These activities almost all relate in some way to management and institutional strengthening. They can be grouped under priority themes for action, as follows: institutional development and capacity-building; participatory structures and gender equity; natural resource management; expansion of the knowledge base; demand management and pricing; awareness-building and communications. Attention to such activities will help to make the design and management of water resources interventions more cost-effective, efficient and sustainable.
The Guidelines begin with a presentation of the rationale for the elaboration of the strategic approach. The strategic approach itself first identifies guiding principles for policy development and practical action; it then clusters programmatic activity into four Focus Areas, within which the guiding principles are to be applied; and provides an overview of priority themes for action implied by use of these frameworks.

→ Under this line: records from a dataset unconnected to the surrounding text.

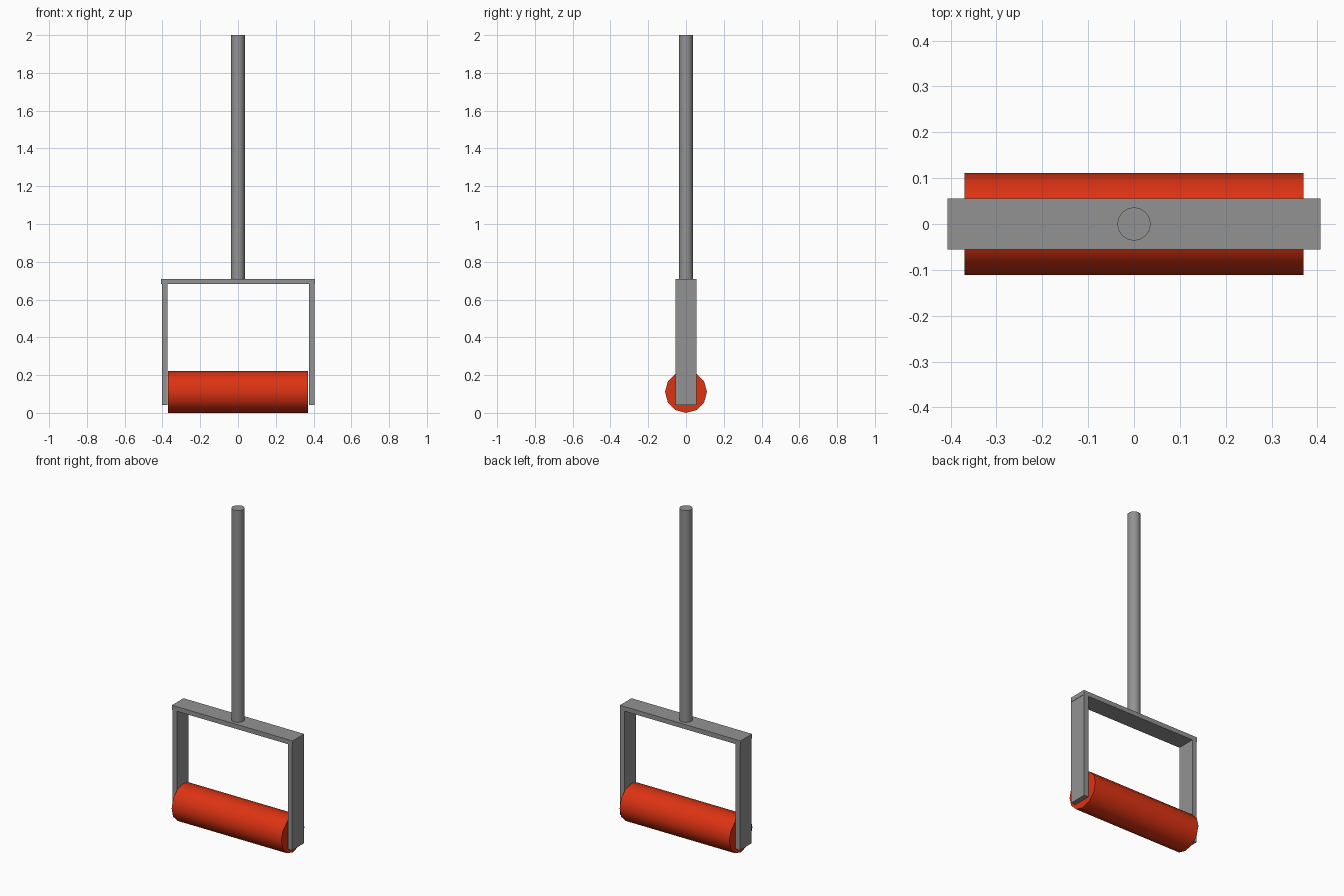
import bpy
from math import pi, radians

if "Cube" in bpy.data.objects:
    bpy.data.objects.remove(bpy.data.objects["Cube"], do_unlink=True)


def make_material(name, color):
    mat = bpy.data.materials.new(name)
    mat.use_nodes = True
    mat.diffuse_color = color
    mat.node_tree.nodes["Principled BSDF"].inputs["Base Color"].default_value = color
    return mat


def finish(name, mat):
    obj = bpy.context.object
    obj.name = name
    obj.data.materials.append(mat)
    return obj


def box(name, low, high, mat):
    center = [(a + b) / 2 for a, b in zip(low, high)]
    bpy.ops.mesh.primitive_cube_add(size=1, location=center)
    obj = finish(name, mat)
    obj.scale = [b - a for a, b in zip(low, high)]
    bpy.ops.object.transform_apply(location=False, rotation=False, scale=True)
    return obj


def cylinder(name, sides, radius, depth, location, rotation, mat):
    bpy.ops.mesh.primitive_cylinder_add(vertices=sides, radius=radius, depth=depth,
                                        location=location, rotation=rotation)
    obj = finish(name, mat)
    bpy.ops.object.shade_smooth_by_angle(angle=radians(40))
    return obj


metal = make_material("grey metal", (0.29, 0.29, 0.29, 1))
red = make_material("red roller", (0.72, 0.033, 0.006, 1))

# Roller drum lying along x
cylinder("roller", 12, 0.111, 0.74, (0, 0, 0.111), (0, pi / 2, 0), red)

# Frame: crossbar and two side arms
half_width = 0.056
box("crossbar", (-0.407, -half_width, 0.682), (0.407, half_width, 0.71), metal)
for side, x in (("right", -0.388), ("left", 0.39)):
    box(side + "_arm", (x - 0.015, -half_width, 0.042),
        (x + 0.015, half_width, 0.684), metal)

# Long handle
bottom, top = 0.70, 2.0
cylinder("handle", 32, 0.036, top - bottom, (0, 0, (bottom + top) / 2), (0, 0, 0), metal)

The Guidelines' core practical material (Part II) consists of step-by-step suggestions for the planning and implementation of activities. The approach is progressive, entailing the raising and resolving of issues throughout the different phases of the programmatic process by systematic application of the principles. The overall intention is to equip those involved in water-related decisions with a framework of principle and operational philosophy to inform decision-making about water-related investments and actions.
In relation to water, as in all areas of development activity, policy and practice are constantly evolving. The practical suggestions contained in these Guidelines do not provide exhaustive instructions on how to proceed in every project planning and implementation situation, nor do they offer answers to every problem the user is likely to encounter. Rather, they articulate a holistic perspective and strategic approach whose accompanying practical 'what', 'why' and 'how to' suggestions illustrate policy and programme directions consistent with this approach. The suggestions are an aid to effective problem-solving within the Project Cycle Management process, not as a definitive and prescriptive manual. (Project Cycle Management, or PCM, is the system for project development, funding, and evaluation used by the EC in its development co-operation activities.)
The Guidelines should enable all users to upgrade the quality of their water-related work; specifically, they elaborate a framework for the EC's own development co-operation relating to water. This framework conforms with contemporary international thinking relating to water resources management and service delivery, and aims to facilitate the application of that thinking within national and sub-national policies, programmes and projects.
The Guidelines are designed to be used on their own, or in tandem with supplementary tools and data. In the interests of brevity, they do not contain a full account of the global situation relating to freshwater in its various uses, and the implications for agriculture, public health, energy, etc., but only summarise trends. Other documents, including Comprehensive Assessment of the Freshwater Resources of the World (SEI, 1997), can be consulted for information of this kind; references are contained in the bibliography.